-- Exercise details --
Give back the entries verbatim.

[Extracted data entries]
-*-
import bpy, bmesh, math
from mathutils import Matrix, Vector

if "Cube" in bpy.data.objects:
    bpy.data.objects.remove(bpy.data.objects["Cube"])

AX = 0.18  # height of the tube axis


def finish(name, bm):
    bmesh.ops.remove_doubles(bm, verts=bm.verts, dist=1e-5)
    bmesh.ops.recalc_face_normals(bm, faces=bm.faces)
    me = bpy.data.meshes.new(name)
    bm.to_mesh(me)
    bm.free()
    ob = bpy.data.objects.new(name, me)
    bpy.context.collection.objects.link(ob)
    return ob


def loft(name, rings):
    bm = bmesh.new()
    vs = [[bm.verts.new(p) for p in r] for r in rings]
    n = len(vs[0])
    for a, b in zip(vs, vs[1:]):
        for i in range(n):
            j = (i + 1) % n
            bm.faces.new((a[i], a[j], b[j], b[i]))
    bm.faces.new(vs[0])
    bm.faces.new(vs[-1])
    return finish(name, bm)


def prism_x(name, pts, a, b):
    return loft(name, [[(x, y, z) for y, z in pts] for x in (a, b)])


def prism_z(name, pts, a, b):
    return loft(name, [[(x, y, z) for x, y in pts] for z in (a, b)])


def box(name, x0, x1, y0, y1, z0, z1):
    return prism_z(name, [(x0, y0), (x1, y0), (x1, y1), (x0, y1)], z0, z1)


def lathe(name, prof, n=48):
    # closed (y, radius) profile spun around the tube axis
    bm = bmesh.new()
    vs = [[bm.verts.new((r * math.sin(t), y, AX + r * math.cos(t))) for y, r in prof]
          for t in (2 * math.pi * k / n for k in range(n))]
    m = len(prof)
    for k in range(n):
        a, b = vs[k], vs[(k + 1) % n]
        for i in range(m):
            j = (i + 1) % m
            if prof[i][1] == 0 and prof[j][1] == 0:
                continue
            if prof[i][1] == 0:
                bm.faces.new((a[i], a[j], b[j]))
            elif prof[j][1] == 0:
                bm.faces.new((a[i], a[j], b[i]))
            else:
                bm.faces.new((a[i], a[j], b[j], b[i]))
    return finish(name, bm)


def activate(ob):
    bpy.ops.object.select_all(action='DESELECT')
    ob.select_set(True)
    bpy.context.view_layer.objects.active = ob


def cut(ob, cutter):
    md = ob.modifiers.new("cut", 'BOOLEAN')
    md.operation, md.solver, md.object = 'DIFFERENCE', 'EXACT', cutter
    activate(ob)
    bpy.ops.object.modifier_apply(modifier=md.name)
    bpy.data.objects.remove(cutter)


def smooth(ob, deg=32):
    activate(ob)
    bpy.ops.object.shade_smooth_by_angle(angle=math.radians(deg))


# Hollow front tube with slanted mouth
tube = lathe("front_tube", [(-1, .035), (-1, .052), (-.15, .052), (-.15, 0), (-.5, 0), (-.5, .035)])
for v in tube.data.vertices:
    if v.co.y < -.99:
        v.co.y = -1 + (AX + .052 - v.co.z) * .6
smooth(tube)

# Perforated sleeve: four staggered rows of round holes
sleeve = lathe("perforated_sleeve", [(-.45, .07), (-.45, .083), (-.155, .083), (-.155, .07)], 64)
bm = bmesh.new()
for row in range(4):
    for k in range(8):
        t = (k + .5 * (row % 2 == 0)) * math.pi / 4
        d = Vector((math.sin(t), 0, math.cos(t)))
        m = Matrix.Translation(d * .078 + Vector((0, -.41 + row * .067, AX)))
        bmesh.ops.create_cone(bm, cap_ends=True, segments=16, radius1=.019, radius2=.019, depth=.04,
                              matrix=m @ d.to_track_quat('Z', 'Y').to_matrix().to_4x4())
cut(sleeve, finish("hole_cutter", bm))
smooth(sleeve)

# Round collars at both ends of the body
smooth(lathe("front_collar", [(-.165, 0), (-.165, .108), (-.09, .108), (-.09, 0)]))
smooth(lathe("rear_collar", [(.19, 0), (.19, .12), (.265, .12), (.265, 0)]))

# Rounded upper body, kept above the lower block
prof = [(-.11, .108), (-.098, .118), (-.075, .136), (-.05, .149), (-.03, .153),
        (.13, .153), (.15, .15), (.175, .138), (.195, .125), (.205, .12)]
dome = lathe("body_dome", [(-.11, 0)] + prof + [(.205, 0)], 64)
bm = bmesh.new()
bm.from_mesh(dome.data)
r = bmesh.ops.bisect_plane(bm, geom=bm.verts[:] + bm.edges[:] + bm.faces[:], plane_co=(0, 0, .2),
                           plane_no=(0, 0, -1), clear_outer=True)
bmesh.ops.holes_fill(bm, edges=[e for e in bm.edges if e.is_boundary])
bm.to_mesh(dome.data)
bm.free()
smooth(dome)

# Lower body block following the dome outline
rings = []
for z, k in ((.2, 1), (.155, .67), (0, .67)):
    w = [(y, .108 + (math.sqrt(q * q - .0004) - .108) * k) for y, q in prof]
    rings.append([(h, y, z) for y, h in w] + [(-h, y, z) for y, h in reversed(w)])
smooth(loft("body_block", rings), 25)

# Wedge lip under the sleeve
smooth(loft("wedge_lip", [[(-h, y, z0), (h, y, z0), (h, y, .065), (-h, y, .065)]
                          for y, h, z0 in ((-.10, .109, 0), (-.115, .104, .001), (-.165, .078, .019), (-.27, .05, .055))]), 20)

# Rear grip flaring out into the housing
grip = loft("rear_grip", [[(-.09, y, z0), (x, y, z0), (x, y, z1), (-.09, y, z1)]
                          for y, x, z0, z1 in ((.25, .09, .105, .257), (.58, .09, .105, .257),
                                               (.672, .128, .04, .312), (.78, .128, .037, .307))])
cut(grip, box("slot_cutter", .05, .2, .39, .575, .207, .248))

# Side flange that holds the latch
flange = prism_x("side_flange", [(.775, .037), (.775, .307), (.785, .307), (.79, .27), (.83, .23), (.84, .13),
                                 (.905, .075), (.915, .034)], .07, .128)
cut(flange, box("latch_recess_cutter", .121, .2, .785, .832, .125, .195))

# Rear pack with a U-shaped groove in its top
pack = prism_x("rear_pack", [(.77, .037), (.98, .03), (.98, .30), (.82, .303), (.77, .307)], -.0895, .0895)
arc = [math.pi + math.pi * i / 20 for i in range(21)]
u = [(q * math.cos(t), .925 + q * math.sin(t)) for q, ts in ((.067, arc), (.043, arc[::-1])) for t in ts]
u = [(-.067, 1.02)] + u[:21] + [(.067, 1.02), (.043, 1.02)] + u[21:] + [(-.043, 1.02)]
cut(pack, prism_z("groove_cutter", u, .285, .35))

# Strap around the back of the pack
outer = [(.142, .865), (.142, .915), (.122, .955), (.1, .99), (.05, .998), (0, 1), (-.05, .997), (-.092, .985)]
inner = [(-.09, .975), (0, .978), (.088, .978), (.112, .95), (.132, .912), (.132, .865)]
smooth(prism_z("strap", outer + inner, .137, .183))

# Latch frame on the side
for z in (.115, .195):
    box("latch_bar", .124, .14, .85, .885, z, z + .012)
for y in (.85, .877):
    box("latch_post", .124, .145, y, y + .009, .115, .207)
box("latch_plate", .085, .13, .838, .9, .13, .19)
-*-
-- Output --
import bpy, bmesh, math
from mathutils import Matrix, Vector

if "Cube" in bpy.data.objects:
    bpy.data.objects.remove(bpy.data.objects["Cube"])

AX = 0.18  # height of the tube axis


def finish(name, bm):
    bmesh.ops.remove_doubles(bm, verts=bm.verts, dist=1e-5)
    bmesh.ops.recalc_face_normals(bm, faces=bm.faces)
    me = bpy.data.meshes.new(name)
    bm.to_mesh(me)
    bm.free()
    ob = bpy.data.objects.new(name, me)
    bpy.context.collection.objects.link(ob)
    return ob


def loft(name, rings):
    bm = bmesh.new()
    vs = [[bm.verts.new(p) for p in r] for r in rings]
    n = len(vs[0])
    for a, b in zip(vs, vs[1:]):
        for i in range(n):
            j = (i + 1) % n
            bm.faces.new((a[i], a[j], b[j], b[i]))
    bm.faces.new(vs[0])
    bm.faces.new(vs[-1])
    return finish(name, bm)


def prism_x(name, pts, a, b):
    return loft(name, [[(x, y, z) for y, z in pts] for x in (a, b)])


def prism_z(name, pts, a, b):
    return loft(name, [[(x, y, z) for x, y in pts] for z in (a, b)])


def box(name, x0, x1, y0, y1, z0, z1):
    return prism_z(name, [(x0, y0), (x1, y0), (x1, y1), (x0, y1)], z0, z1)


def lathe(name, prof, n=48):
    # closed (y, radius) profile spun around the tube axis
    bm = bmesh.new()
    vs = [[bm.verts.new((r * math.sin(t), y, AX + r * math.cos(t))) for y, r in prof]
          for t in (2 * math.pi * k / n for k in range(n))]
    m = len(prof)
    for k in range(n):
        a, b = vs[k], vs[(k + 1) % n]
        for i in range(m):
            j = (i + 1) % m
            if prof[i][1] == 0 and prof[j][1] == 0:
                continue
            if prof[i][1] == 0:
                bm.faces.new((a[i], a[j], b[j]))
            elif prof[j][1] == 0:
                bm.faces.new((a[i], a[j], b[i]))
            else:
                bm.faces.new((a[i], a[j], b[j], b[i]))
    return finish(name, bm)


def activate(ob):
    bpy.ops.object.select_all(action='DESELECT')
    ob.select_set(True)
    bpy.context.view_layer.objects.active = ob


def cut(ob, cutter):
    md = ob.modifiers.new("cut", 'BOOLEAN')
    md.operation, md.solver, md.object = 'DIFFERENCE', 'EXACT', cutter
    activate(ob)
    bpy.ops.object.modifier_apply(modifier=md.name)
    bpy.data.objects.remove(cutter)


def smooth(ob, deg=32):
    activate(ob)
    bpy.ops.object.shade_smooth_by_angle(angle=math.radians(deg))


# Hollow front tube with slanted mouth
tube = lathe("front_tube", [(-1, .035), (-1, .052), (-.15, .052), (-.15, 0), (-.5, 0), (-.5, .035)])
for v in tube.data.vertices:
    if v.co.y < -.99:
        v.co.y = -1 + (AX + .052 - v.co.z) * .6
smooth(tube)

# Perforated sleeve: four staggered rows of round holes
sleeve = lathe("perforated_sleeve", [(-.45, .07), (-.45, .083), (-.155, .083), (-.155, .07)], 64)
bm = bmesh.new()
for row in range(4):
    for k in range(8):
        t = (k + .5 * (row % 2 == 0)) * math.pi / 4
        d = Vector((math.sin(t), 0, math.cos(t)))
        m = Matrix.Translation(d * .078 + Vector((0, -.41 + row * .067, AX)))
        bmesh.ops.create_cone(bm, cap_ends=True, segments=16, radius1=.019, radius2=.019, depth=.04,
                              matrix=m @ d.to_track_quat('Z', 'Y').to_matrix().to_4x4())
cut(sleeve, finish("hole_cutter", bm))
smooth(sleeve)

# Round collars at both ends of the body
smooth(lathe("front_collar", [(-.165, 0), (-.165, .108), (-.09, .108), (-.09, 0)]))
smooth(lathe("rear_collar", [(.19, 0), (.19, .12), (.265, .12), (.265, 0)]))

# Rounded upper body, kept above the lower block
prof = [(-.11, .108), (-.098, .118), (-.075, .136), (-.05, .149), (-.03, .153),
        (.13, .153), (.15, .15), (.175, .138), (.195, .125), (.205, .12)]
dome = lathe("body_dome", [(-.11, 0)] + prof + [(.205, 0)], 64)
bm = bmesh.new()
bm.from_mesh(dome.data)
r = bmesh.ops.bisect_plane(bm, geom=bm.verts[:] + bm.edges[:] + bm.faces[:], plane_co=(0, 0, .2),
                           plane_no=(0, 0, -1), clear_outer=True)
bmesh.ops.holes_fill(bm, edges=[e for e in bm.edges if e.is_boundary])
bm.to_mesh(dome.data)
bm.free()
smooth(dome)

# Lower body block following the dome outline
rings = []
for z, k in ((.2, 1), (.155, .67), (0, .67)):
    w = [(y, .108 + (math.sqrt(q * q - .0004) - .108) * k) for y, q in prof]
    rings.append([(h, y, z) for y, h in w] + [(-h, y, z) for y, h in reversed(w)])
smooth(loft("body_block", rings), 25)

# Wedge lip under the sleeve
smooth(loft("wedge_lip", [[(-h, y, z0), (h, y, z0), (h, y, .065), (-h, y, .065)]
                          for y, h, z0 in ((-.10, .109, 0), (-.115, .104, .001), (-.165, .078, .019), (-.27, .05, .055))]), 20)

# Rear grip flaring out into the housing
grip = loft("rear_grip", [[(-.09, y, z0), (x, y, z0), (x, y, z1), (-.09, y, z1)]
                          for y, x, z0, z1 in ((.25, .09, .105, .257), (.58, .09, .105, .257),
                                               (.672, .128, .04, .312), (.78, .128, .037, .307))])
cut(grip, box("slot_cutter", .05, .2, .39, .575, .207, .248))

# Side flange that holds the latch
flange = prism_x("side_flange", [(.775, .037), (.775, .307), (.785, .307), (.79, .27), (.83, .23), (.84, .13),
                                 (.905, .075), (.915, .034)], .07, .128)
cut(flange, box("latch_recess_cutter", .121, .2, .785, .832, .125, .195))

# Rear pack with a U-shaped groove in its top
pack = prism_x("rear_pack", [(.77, .037), (.98, .03), (.98, .30), (.82, .303), (.77, .307)], -.0895, .0895)
arc = [math.pi + math.pi * i / 20 for i in range(21)]
u = [(q * math.cos(t), .925 + q * math.sin(t)) for q, ts in ((.067, arc), (.043, arc[::-1])) for t in ts]
u = [(-.067, 1.02)] + u[:21] + [(.067, 1.02), (.043, 1.02)] + u[21:] + [(-.043, 1.02)]
cut(pack, prism_z("groove_cutter", u, .285, .35))

# Strap around the back of the pack
outer = [(.142, .865), (.142, .915), (.122, .955), (.1, .99), (.05, .998), (0, 1), (-.05, .997), (-.092, .985)]
inner = [(-.09, .975), (0, .978), (.088, .978), (.112, .95), (.132, .912), (.132, .865)]
smooth(prism_z("strap", outer + inner, .137, .183))

# Latch frame on the side
for z in (.115, .195):
    box("latch_bar", .124, .14, .85, .885, z, z + .012)
for y in (.85, .877):
    box("latch_post", .124, .145, y, y + .009, .115, .207)
box("latch_plate", .085, .13, .838, .9, .13, .19)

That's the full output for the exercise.